The Albacutya Station buildings, including the kitchen where Mad Dog is said to have eaten that breakfast, are on display at the Jeparit museum.

O’Sullivan family members can remember being shown what was reputedly Morgan’s campsite in the 300-acre bull oak swamp at Pine Plains, however they have not been able to locate the exact location since, and the large amount of gold Morgan was carrying in his saddlebags has never been recovered.

It’s assumed it’s still where he hid it on Pine Plains, waiting to be found.

That alluring prospect is the catalyst for a Mad Dog Morgan trail walk, a forerunner event of the festival that is scheduled for the long weekend.

The 26-kilometre walk, officially dubbed ‘A Walk in the Park,’ will be undertaken on Friday, June 8, and participants will be able to literally walk in the footsteps of the bushranger, taking in the beauty of the Outlet Creek Trail and maybe find the missing gold!

The walk through Wyperfeld National Park will begin at the Wonga camping grounds and follow the creek to Pine Plains Lodge.

This is the route Mad Dog Morgan took while hiding out from the law in 1862.

The canoe trees, lake beds, flora, fauna and natural beauty will combine to make this an unforgettable experience, organisers claim.

The walk can be conquered by people with a reasonable level of fitness, but organisers are strongly recommending potential participants do some training prior to the event.

“A health check from your local GP would also be a good idea as it can be a fairly strenuous walk in an isolated area,” they added.

The number of places on the walk is limited.

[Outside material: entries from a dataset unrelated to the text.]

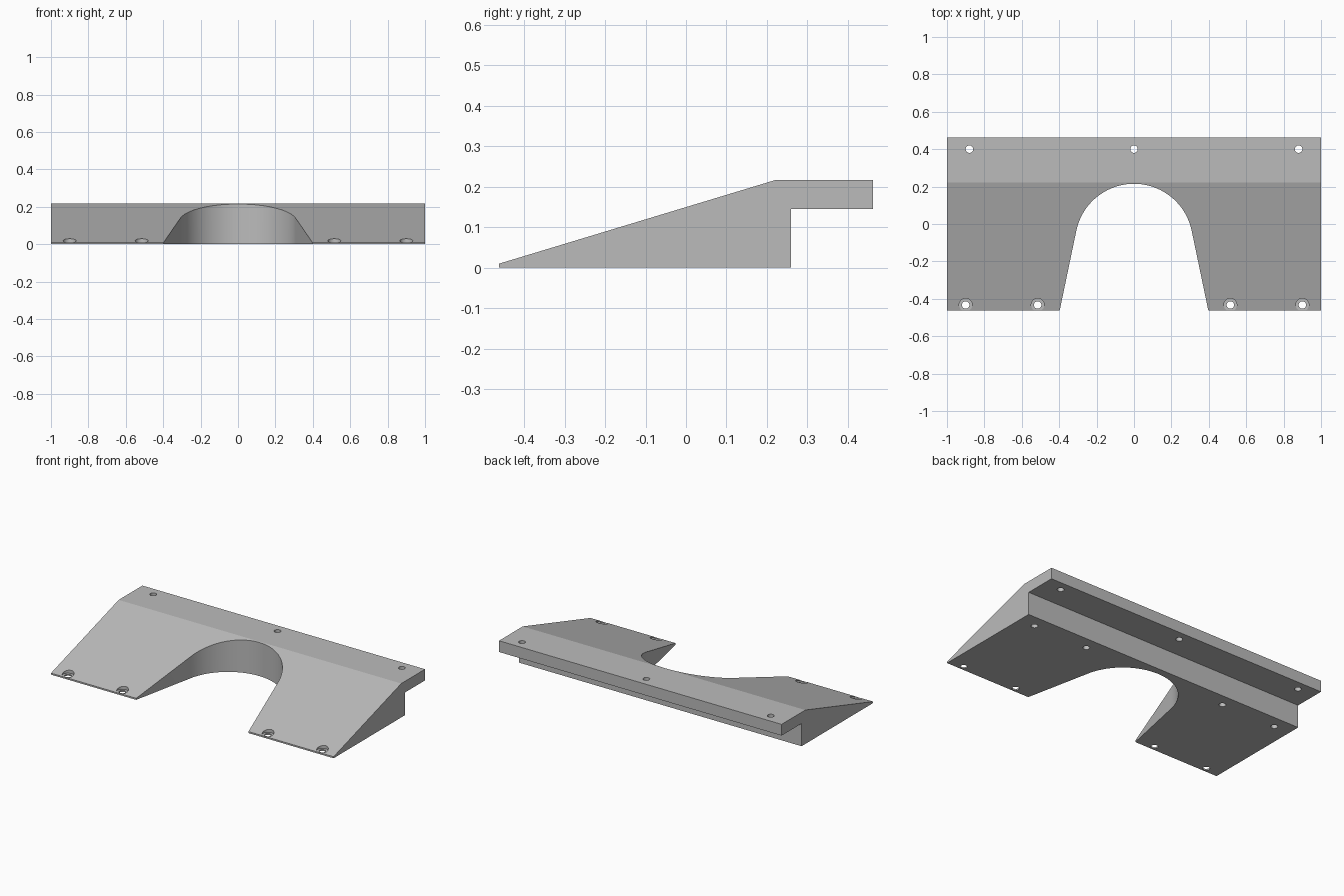
import bpy, bmesh
from math import sin, cos, radians

if "Cube" in bpy.data.objects:
    bpy.data.objects.remove(bpy.data.objects["Cube"], do_unlink=True)

grey = bpy.data.materials.new("light grey")
grey.use_nodes = True
colour = (0.5, 0.5, 0.5, 1)
grey.diffuse_color = colour
grey.node_tree.nodes["Principled BSDF"].inputs["Base Color"].default_value = colour


def prism(name, points, offset):
    """Extrude a closed outline along the offset vector."""
    bm = bmesh.new()
    face = bm.faces.new([bm.verts.new(p) for p in points])
    new = bmesh.ops.extrude_face_region(bm, geom=[face])["geom"]
    bmesh.ops.translate(bm, vec=offset,
                        verts=[v for v in new if isinstance(v, bmesh.types.BMVert)])
    bmesh.ops.recalc_face_normals(bm, faces=bm.faces)
    mesh = bpy.data.meshes.new(name)
    bm.to_mesh(mesh)
    bm.free()
    mesh.materials.append(grey)
    ob = bpy.data.objects.new(name, mesh)
    bpy.context.collection.objects.link(ob)
    return ob


def cut(ob, cutter):
    """Subtract a cutter and remove it."""
    cutter.hide_render = True
    bpy.context.view_layer.objects.active = ob
    mod = ob.modifiers.new("cut", 'BOOLEAN')
    mod.operation = 'DIFFERENCE'
    mod.solver = 'EXACT'
    mod.object = cutter
    bpy.ops.object.modifier_apply(modifier=mod.name)
    bpy.data.objects.remove(cutter, do_unlink=True)


def drill(ob, x, y, radius, low, high, sides=32):
    ring = [radians(360 * i / sides) for i in range(sides)]
    points = [(x + radius * cos(a), y + radius * sin(a), low) for a in ring]
    cut(ob, prism("drill", points, (0, 0, high - low)))


# Ramp body with a rear overhanging ledge
profile = [(-0.462, 0), (-0.462, 0.01), (0.222, 0.217), (0.462, 0.217),
           (0.462, 0.145), (0.26, 0.145), (0.26, 0)]
ramp = prism("ramp", [(-1, y, z) for y, z in profile], (2, 0, 0))

# Flared notch ending in a round arch
radius, centre, steps = 0.315, -0.1, 48
angles = [radians(11.8 + (180 - 23.6) * i / steps) for i in range(steps + 1)]
outline = [(radius * cos(a), centre + radius * sin(a), -0.1) for a in angles]
outline += [(-0.426, -0.6, -0.1), (0.426, -0.6, -0.1)]
cut(ramp, prism("notch", outline, (0, 0, 0.5)))

# Through holes in the ledge
for x in (-0.88, 0, 0.88):
    drill(ramp, x, 0.4, 0.02, 0.1, 0.3)

for side in (-1, 1):
    # Counterbored holes along the front edge
    for x in (0.515, 0.9):
        drill(ramp, side * x, -0.433, 0.035, 0.009, 0.1)
        drill(ramp, side * x, -0.433, 0.02, -0.1, 0.1)
    # Blind holes under the body
    for x in (0.505, 0.89):
        drill(ramp, side * x, 0.18, 0.02, -0.1, 0.1)

ramp.select_set(True)
bpy.context.view_layer.objects.active = ramp
bpy.ops.object.shade_smooth_by_angle(angle=radians(15))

For more information contact Bryce at the Patchewollock Pub on 0419 024 660 or 5084 1280 or log onto the Mad Dog Morgan Lost Gold Festival Facebook page.

The Facebook page also contains more information about the festival proper.

The inaugural Mad Dog Morgan Festival will coincide with the annual Camp Oven Challenge at Pine Plains, ensuring the long weekend will be an unforgettable experience in Patchewollock.

The Mad Dog Morgan festival will be staged at the Patchewollock Hotel from 6pm on the evening of Saturday, June 9, with live music and prizes to be given away for competitions including the much-anticipated Mad Dog lookalike contest.

Sunday, June 10, the focus will shift to the traditional Camp Oven Challenge at Pine Plains Lodge.

The invitation is open according to organisers, and those with camp oven cooking skills are encouraged to showcase a camp oven creation and challenge for the prizes on offer.

Alternatively, you could spend the day sampling those creations including such exquisite dishes as Lake Agnes perch in quandong sauce, whilst raising money for local community projects.

Registration is at 9am with a variety of activities throughout the day.

If you would like to know more about the Camp Oven Challenge please call Gen on 0437 350 385 or Jono on 0407 733 123.

The festival, and festival activities, from the walk to the camp oven cook-off, are being used as vehicle to promote Mental Health in isolated rural areas.

FOOTNOTE: The story goes that on April 8, 1865, Morgan held up the MacPherson family at Peechelba Station in Victoria. Alice Keenan, a nursemaid to their baby Christina, was allowed to leave the room to attend to the infant. She escaped from the station and told Mr Rutherford, the co-owner of the property, of the hold-up.

The following morning as Morgan was leaving the property, he was surrounded by police. He was shot once in the back, just above the shoulder blade, by John Windlaw (also reported as Quinlan), a station employee. Morgan died of the wound that day. He was buried at Wangaratta Cemetery.